whe
Introduction to Measurements
1. Measure the diameter of a lacrosse ball with a ruler.
6.4 cm .1 cm
2. Measure the diameter of a lacrosse ball using a Vernier caliper. Compare this
measurement to your result from Exercise 1.
6.335 cm .005 cm
When measuring
Distraction and Reaction Time
PreLab Exercises
!
1. Work: = ! + ! + ! ! , Kinematic equation is used.
!
= ! ! , where = , yi=0 , Vi=0 , and y(t)=-d
!
Answer:
!
=
Explanation: Using the kinematic equation, the expression for t in terms of y can be found.
Engineering an Arm
PreLab Exercises

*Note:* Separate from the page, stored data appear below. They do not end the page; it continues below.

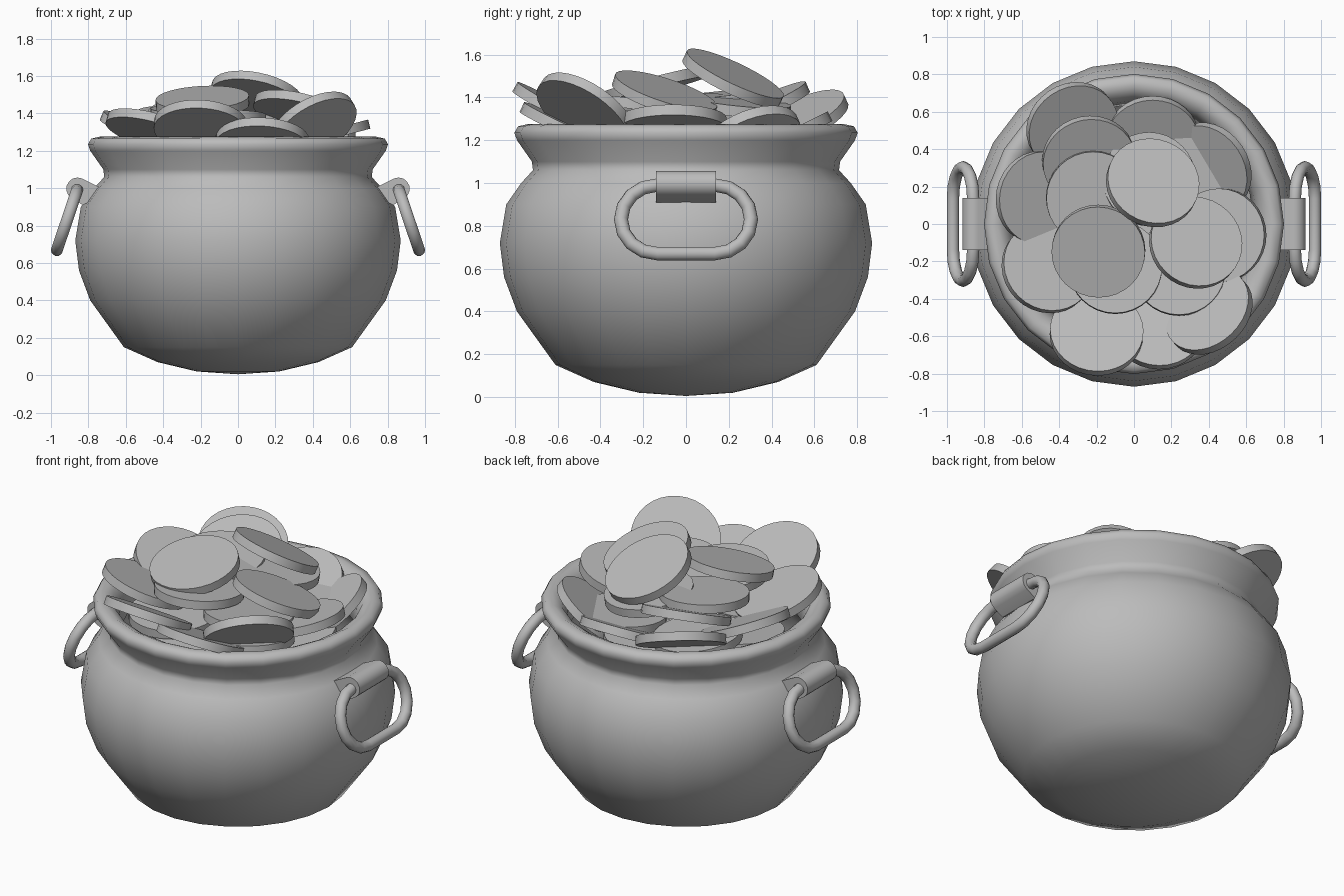
import bpy, bmesh, math, random
from mathutils import Vector, Matrix

cube = bpy.data.objects.get("Cube")
if cube:
    bpy.data.objects.remove(cube, do_unlink=True)

grey = bpy.data.materials.new("plain grey")
grey.use_nodes = True
GREY = (0.5, 0.5, 0.5, 1)
grey.diffuse_color = GREY
grey.node_tree.nodes["Principled BSDF"].inputs["Base Color"].default_value = GREY


def finish(bm, name, angle=40):
    """Turn a bmesh into a named, shaded object."""
    bmesh.ops.remove_doubles(bm, verts=bm.verts, dist=0.0005)
    bmesh.ops.recalc_face_normals(bm, faces=bm.faces)
    mesh = bpy.data.meshes.new(name)
    bm.to_mesh(mesh)
    bm.free()
    mesh.materials.append(grey)
    obj = bpy.data.objects.new(name, mesh)
    bpy.context.collection.objects.link(obj)
    bpy.ops.object.select_all(action='DESELECT')
    obj.select_set(True)
    bpy.context.view_layer.objects.active = obj
    bpy.ops.object.shade_smooth_by_angle(angle=math.radians(angle))
    return obj


# Pot: one lathed profile, outside then rim then inside
profile = [(0, .005), (.22, .02), (.43, .07), (.61, .15), (.79, .4), (.85, .56),
           (.87, .72), (.84, .9), (.77, 1.0), (.715, 1.06), (.72, 1.1), (.79, 1.2),
           (.802, 1.235), (.785, 1.265), (.74, 1.275), (.69, 1.25), (.66, 1.19),
           (.64, 1.08), (.7, 1.0), (.78, .88), (.81, .72), (.73, .4), (.55, .2), (0, .1)]
bm = bmesh.new()
ring = [bm.verts.new((r, 0, z)) for r, z in profile]
edges = [bm.edges.new(pair) for pair in zip(ring, ring[1:])]
bmesh.ops.spin(bm, geom=ring + edges, cent=(0, 0, 0), axis=(0, 0, 1),
               angle=math.tau, steps=24, use_duplicate=False)
finish(bm, "pot", 60)


# Handles: an oblong ring hanging in a rounded sleeve
def handle_ring(side, name):
    top, bottom = Vector((.86, 0, .99)), Vector((.968, 0, .67))
    mid, up = (top + bottom) / 2, (top - bottom) / 2
    radius, straight = up.length, .135
    up.normalize()
    normal = up.cross(Vector((0, 1, 0)))
    bm = bmesh.new()
    loops = []
    for end in (1, -1):
        for i in range(9):
            a = math.pi * i / 8 - math.pi / 2
            out = Vector((0, math.cos(a) * end, 0)) + up * math.sin(a) * end
            centre = mid + Vector((0, end * straight, 0)) + out * radius
            loop = []
            for k in range(10):
                b = math.tau * k / 10
                p = centre + (out * math.cos(b) + normal * math.sin(b)) * .033
                loop.append(bm.verts.new((p.x * side, p.y, p.z)))
            loops.append(loop)
    for one, two in zip(loops, loops[1:] + loops[:1]):
        for k in range(10):
            j = (k + 1) % 10
            bm.faces.new((one[k], one[j], two[j], two[k]))
    finish(bm, name, 60)


def handle_sleeve(side, name):
    section = []
    for i in range(8):
        a = math.radians(-60 + 25 * i)
        section.append((.858 + .06 * math.cos(a), .997 + .06 * math.sin(a)))
    section += [(.73, 1.0), (.75, .95), (.83, .91)]
    bm = bmesh.new()
    face = bm.faces.new([bm.verts.new((x * side, -.14, z)) for x, z in section])
    extruded = bmesh.ops.extrude_face_region(bm, geom=[face])
    moved = [v for v in extruded["geom"] if isinstance(v, bmesh.types.BMVert)]
    bmesh.ops.translate(bm, verts=moved, vec=(0, .28, 0))
    finish(bm, name, 35)


for side, word in ((1, "left"), (-1, "right")):
    handle_ring(side, word + "_handle_ring")
    handle_sleeve(side, word + "_handle_sleeve")


# Coins: thin discs, each with a centre and a sideways lean
def coin(x, y, z, lean_x, lean_y, name):
    normal = Vector((lean_x, lean_y, math.sqrt(1 - lean_x ** 2 - lean_y ** 2)))
    turn = Vector((0, 0, 1)).rotation_difference(normal).to_matrix().to_4x4()
    bm = bmesh.new()
    bmesh.ops.create_cone(bm, cap_ends=True, segments=32, radius1=.25, radius2=.25,
                          depth=.05, matrix=Matrix.Translation((x, y, z)) @ turn)
    finish(bm, name, 40)


heap = [(.1, .22, 1.49, .2, .42), (-.19, -.145, 1.46, -.05, -.25),
        (.33, -.1, 1.41, .22, .3), (.46, -.06, 1.28, -.25, 0),
        (-.46, -.23, 1.31, .25, .28), (-.2, -.58, 1.33, .05, .48),
        (.4, -.47, 1.33, -.45, .5), (.13, -.54, 1.25, .05, .42),
        (-.33, .52, 1.29, .3, -.4), (-.24, .34, 1.35, .1, -.4),
        (.1, .45, 1.2, 0, -.45), (.4, .3, 1.19, -.5, -.35),
        (-.5, .14, 1.29, .4, -.1), (-.22, .14, 1.39, .05, -.1),
        (-.1, -.23, 1.37, 0, .1), (.24, -.24, 1.31, 0, .12), (.08, .24, 1.36, .1, .1)]
for i, spec in enumerate(heap):
    coin(*spec, f"coin_{i + 1}")

# Buried coins filling the neck below the heap
random.seed(4)
for i in range(9):
    a = math.tau * i / 8
    r = .36 if i < 8 else 0
    coin(r * math.cos(a), r * math.sin(a), 1.14 + .05 * (i % 2),
         random.uniform(-.12, .12), random.uniform(-.12, .12), f"buried_coin_{i + 1}")
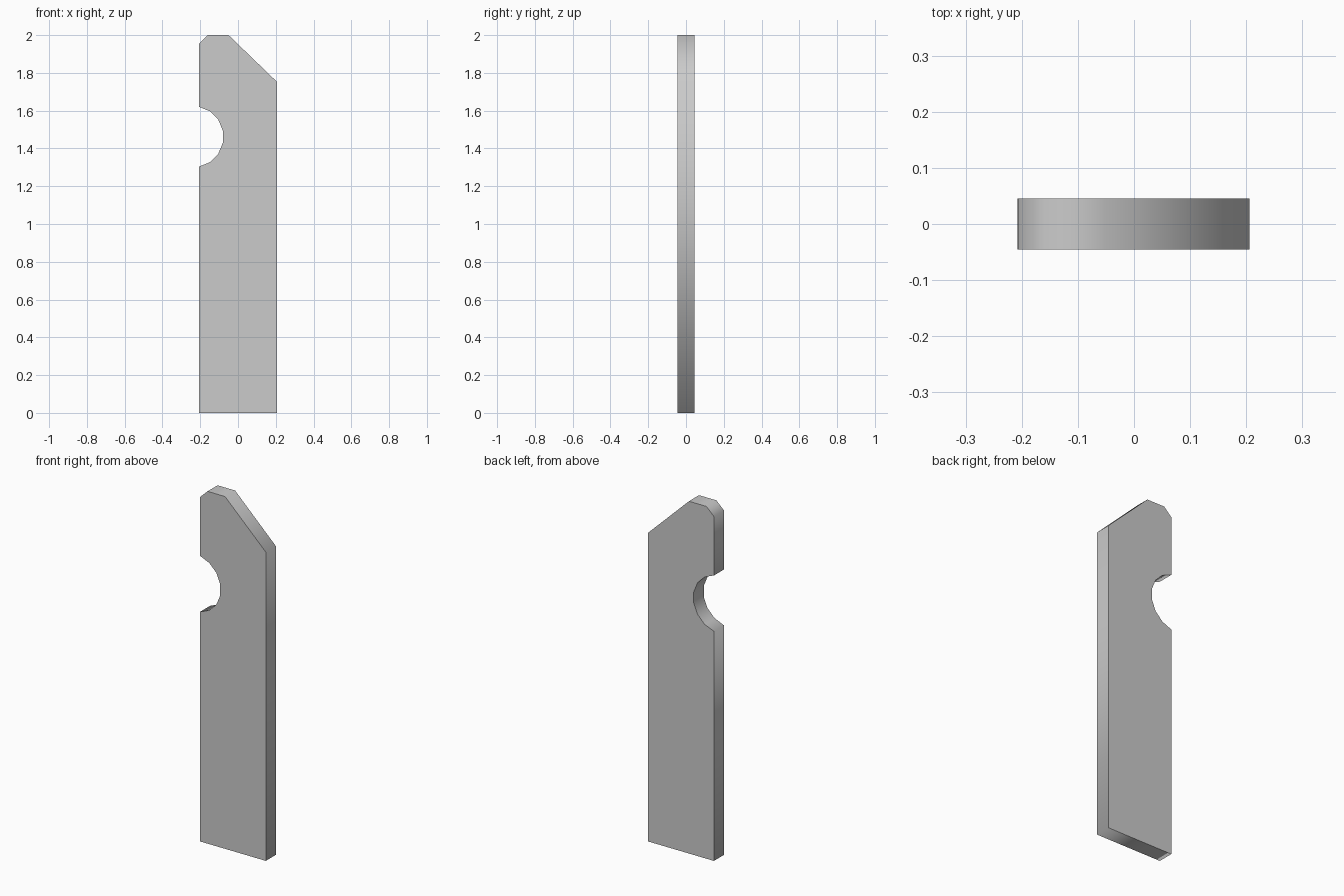
import bpy, bmesh, math

if "Cube" in bpy.data.objects:
    bpy.data.objects.remove(bpy.data.objects["Cube"])

HALF_T = 0.045

# Outline in x/z: clipped top corners, straight sides
outline = [(-0.207, 0), (0.206, 0), (0.206, 1.753), (-0.05, 2.0),
           (-0.16, 2.0), (-0.207, 1.955)]

# Round notch in the left edge: half of a 16-sided circle
CX, CZ, R = -0.239, 1.462, 0.162
for i in range(8):
    a = math.radians(78.75 - 22.5 * i)
    outline.append((CX + R * math.cos(a), CZ + R * math.sin(a)))

# Board: extrude the outline through its thickness
bm = bmesh.new()
front = bm.faces.new([bm.verts.new((x, -HALF_T, z)) for x, z in outline])
ext = bmesh.ops.extrude_face_region(bm, geom=[front], use_keep_orig=True)
moved = [v for v in ext["geom"] if isinstance(v, bmesh.types.BMVert)]
bmesh.ops.translate(bm, verts=moved, vec=(0, 2 * HALF_T, 0))
bmesh.ops.recalc_face_normals(bm, faces=bm.faces)

# Smooth rim, flat front and back with sharp borders
bm.normal_update()
for f in bm.faces:
    f.smooth = abs(f.normal.y) < 0.5
    if not f.smooth:
        for e in f.edges:
            e.smooth = False

mesh = bpy.data.meshes.new("notched_board")
bm.to_mesh(mesh)
bm.free()
board = bpy.data.objects.new("notched_board", mesh)
bpy.context.collection.objects.link(board)
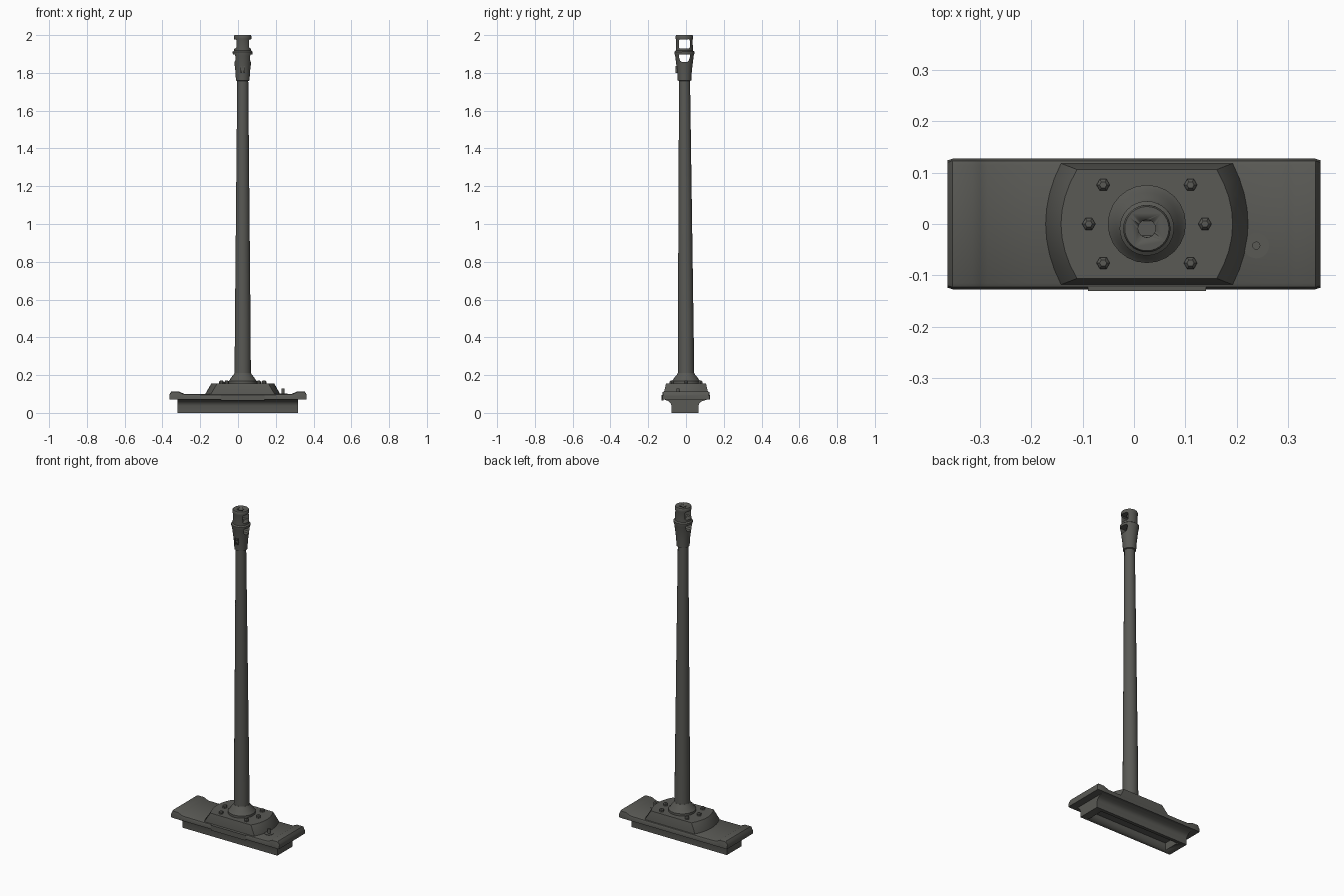
import bpy, bmesh, math
from mathutils import Vector, Matrix

cube = bpy.data.objects.get("Cube")
if cube:
    bpy.data.objects.remove(cube)

steel = bpy.data.materials.new("dark olive steel")
steel.use_nodes = True
COLOUR = (0.1, 0.1, 0.09, 1)
steel.diffuse_color = COLOUR
steel.node_tree.nodes["Principled BSDF"].inputs["Base Color"].default_value = COLOUR

AXIS_X = 0.025          # barrel axis, offset to the model's left
PIVOT = Vector((AXIS_X, 0, 0.2))
TILT = Matrix.Translation(PIVOT) @ Matrix.Rotation(0.005, 4, 'X') @ Matrix.Translation(-PIVOT)


def finish(name, bm, tilt=False, smooth=True):
    bmesh.ops.recalc_face_normals(bm, faces=bm.faces)
    if tilt:
        bm.transform(TILT)
    mesh = bpy.data.meshes.new(name)
    bm.to_mesh(mesh)
    bm.free()
    obj = bpy.data.objects.new(name, mesh)
    bpy.context.collection.objects.link(obj)
    mesh.materials.append(steel)
    if smooth:
        bpy.ops.object.select_all(action='DESELECT')
        obj.select_set(True)
        bpy.context.view_layer.objects.active = obj
        bpy.ops.object.shade_smooth_by_angle(angle=math.radians(35))
    return obj


def loft(name, rings, caps=True, **kw):
    """Skin a list of equal-length closed rings of points."""
    bm = bmesh.new()
    loops = [[bm.verts.new(p) for p in ring] for ring in rings]
    n = len(loops[0])
    for a, b in zip(loops, loops[1:]):
        for i in range(n):
            j = (i + 1) % n
            bm.faces.new((a[i], a[j], b[j], b[i]))
    if caps:
        bm.faces.new(loops[0])
        bm.faces.new(loops[-1])
    return finish(name, bm, **kw)


def lathe(name, profile, x=AXIS_X, y=0, sides=24, **kw):
    """Turn a (radius, height) profile around a vertical axis."""
    rings = [[(x + r * math.cos(2 * math.pi * i / sides),
               y + r * math.sin(2 * math.pi * i / sides), z)
              for i in range(sides)] for r, z in profile]
    return loft(name, rings, **kw)


def prism(name, outline, x0, x1, **kw):
    """Extrude a (y, z) outline along x."""
    return loft(name, [[(x, y, z) for y, z in outline] for x in (x0, x1)], **kw)


def cut(target, cutter):
    cutter.hide_render = True
    mod = target.modifiers.new("cut", 'BOOLEAN')
    mod.operation = 'DIFFERENCE'
    mod.solver = 'EXACT'
    mod.object = cutter
    bpy.context.view_layer.objects.active = target
    bpy.ops.object.modifier_apply(modifier=mod.name)
    bpy.data.objects.remove(cutter)


def box(y0, y1, z0, z1):
    return [(y0, z0), (y1, z0), (y1, z1), (y0, z1)]


# Lower trough: flared underside, hollow from below
trough = prism("lower_trough", [
    (-0.077, 0), (-0.077, 0.038), (-0.081, 0.05), (-0.09, 0.06), (-0.105, 0.067),
    (-0.118, 0.072), (0.118, 0.072), (0.1, 0.067), (0.08, 0.06), (0.07, 0.05),
    (0.066, 0.038), (0.066, 0)], -0.32, 0.318)
cut(trough, prism("trough_cutter", box(-0.055, 0.045, -0.01, 0.045), -0.27, 0.27))

# Cover plate: rounded long edges, tops rising to a chamfered lip at each end
half = [(0.363, 0.098, 0.124), (0.353, 0.114, 0.127), (0.315, 0.114, 0.127),
        (0.3, 0.107, 0.127), (0.285, 0.101, 0.127), (0.2, 0.1, 0.127)]
stations = [(-x, z, w) for x, z, w in half] + half[::-1]
loft("cover_plate", [[
    (x, -w, 0.07), (x, w, 0.07), (x, w, 0.088), (x, w - 0.004, z - 0.004),
    (x, w - 0.012, z), (x, -w + 0.012, z), (x, -w + 0.004, z - 0.004), (x, -w, 0.088)]
    for x, z, w in stations])
prism("front_panel", box(-0.13, -0.12, 0.065, 0.096), -0.09, 0.14, smooth=False)


# Raised shield: bowed ends and sloping sides
def shield_ring(end, bow, half_width, z):
    pts = []
    for side in (1, -1):
        for i in range(9):
            t = (i / 4 - 1) * side
            pts.append((AXIS_X + side * (end - bow * t * t), half_width * t, z))
    return pts


loft("shield_block", [shield_ring(0.197, 0.03, 0.118, 0.09),
                      shield_ring(0.197, 0.03, 0.118, 0.102),
                      shield_ring(0.167, 0.031, 0.106, 0.155)])

# Hexagonal bolts around the barrel collar
for i, (dx, dy) in enumerate([(0.113, 0), (0.085, 0.076), (-0.085, 0.076),
                              (-0.113, 0), (-0.085, -0.076), (0.085, -0.076)]):
    lathe(f"shield_bolt_{i + 1}", [(0.013, 0.15), (0.013, 0.164), (0.007, 0.171)],
          x=AXIS_X + dx, y=dy, sides=6, smooth=False)

# Sight peg beside the shield
lathe("peg_base", [(0.025, 0.095), (0.025, 0.103)], x=0.238, y=-0.042)
lathe("peg", [(0.008, 0.1), (0.008, 0.13)], x=0.238, y=-0.042, sides=12)

# Barrel and its collar
lathe("barrel_collar", [(0.076, 0.15), (0.076, 0.168), (0.068, 0.175), (0.061, 0.188),
                        (0.05, 0.2), (0.044, 0.21)])
lathe("barrel", [(0.043, 0.16), (0.042, 0.4), (0.029, 1.78)], tilt=True)

# Muzzle brake with a bore and two side ports cut straight through
brake = lathe("muzzle_brake", [
    (0.03, 1.757), (0.036, 1.76), (0.039, 1.81), (0.049, 1.89), (0.053, 1.903),
    (0.053, 1.912), (0.045, 1.918), (0.044, 1.975), (0.046, 1.982), (0.046, 1.995),
    (0.043, 2.0)], sides=32, tilt=True)
ports = [
    [(-0.024, 1.93), (0.024, 1.93), (0.029, 1.935), (0.029, 1.972),
     (0.024, 1.978), (-0.024, 1.978), (-0.029, 1.972), (-0.029, 1.935)],
    [(-0.014, 1.858), (0.014, 1.858), (0.023, 1.865), (0.029, 1.885),
     (0.029, 1.898), (-0.029, 1.898), (-0.029, 1.885), (-0.023, 1.865)]]
for outline in ports:
    cut(brake, prism("port_cutter", outline, AXIS_X - 0.1, AXIS_X + 0.1,
                     tilt=True, smooth=False))
cut(brake, lathe("bore_cutter", [(0.017, 1.87), (0.017, 2.05)], tilt=True))

# Clamp on the front of the brake: two lugs joined by a bolt
for side, name in ((-1, "right_lug"), (1, "left_lug")):
    x = AXIS_X + side * 0.008
    prism("clamp_" + name, box(-0.047, -0.03, 1.8, 1.838), x - 0.003, x + 0.003,
          tilt=True, smooth=False)
prism("clamp_bolt", box(-0.046, -0.035, 1.814, 1.824), AXIS_X - 0.012, AXIS_X + 0.012,
      tilt=True, smooth=False)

1. The force (! ) that the wire exerts to keep the rod horizontal is calculated by doing the
following:
Work:
where, ! = !
and since it stays horizontal, rotational equilibrium is achieved:
! = ! for =
! = 1 where 1 i
Whats Inside?
PreLab Exercises
1. Obtain an expression for the dimensionless quantity C. What observable quantities
are eliminated when the equation is written this way? What might be the benefit of
writing the equation this way?
Work: = ( ! )
=
So,
! !
Projectile Motion: Hitting a Target
PreLab Exercises
1. If ten shots are fired, while assuming that the spread in distances (the standard deviation)
of shots fired from a projectile launcher is equal to the radius of a targeted basket, then it
is expected
Adam
Trials
AVG
Ibrahim
Trials
AVG
Distance
Distance
Distraction(cm)
Time (s)
ND -D Time (s)
No Disraction (cm) Time (s)
1
33.0 0.2593805842
0.0381800788
24.0 0.22120051
2
14.0 0.1689446767
0.0379694496
21.0 0.20691413
3
35.0 0.2671249884
0.0219912085
41.
#7-8
v (counts/minute)
v (counts/second)
Observed Avg Count Rate (counts/seconds)
Standard Deviation (counts/second) v = n/t
50
104.7
10.06 50 = 104.7/t
t = 2.1 s
v (counts/second)
Observed Avg Count Rate (counts/seconds)
Standard Deviation (counts/second
The Nature of Statistical Processes
Table 1 Table of Average Counts & Standard Deviation
Average Counts
Standard Deviation
Trial (Counts Per Interval) (Counts Per Interval)
1
0.9693
0.9937
2
1.892
1.39
3
2.883
1.693
4
3.7
When Approximations Fail
PreLab Exercises
A mass of 0.250 0.001 kg is connected to the end of a light chord to make a pendulum.
The length between the pendulums axis of rotation and the mass is measured to be 0.800
0.005 m.
1. Calculate the expected freq
Is the unknown chime ball more solid-like or hollow-like? Justify your conclusion.
By comparing the C quantities for each of the balls, after conducting the experiment. It
can be concluded that the unknown chime ball is just a bit more hollow-like. The
qu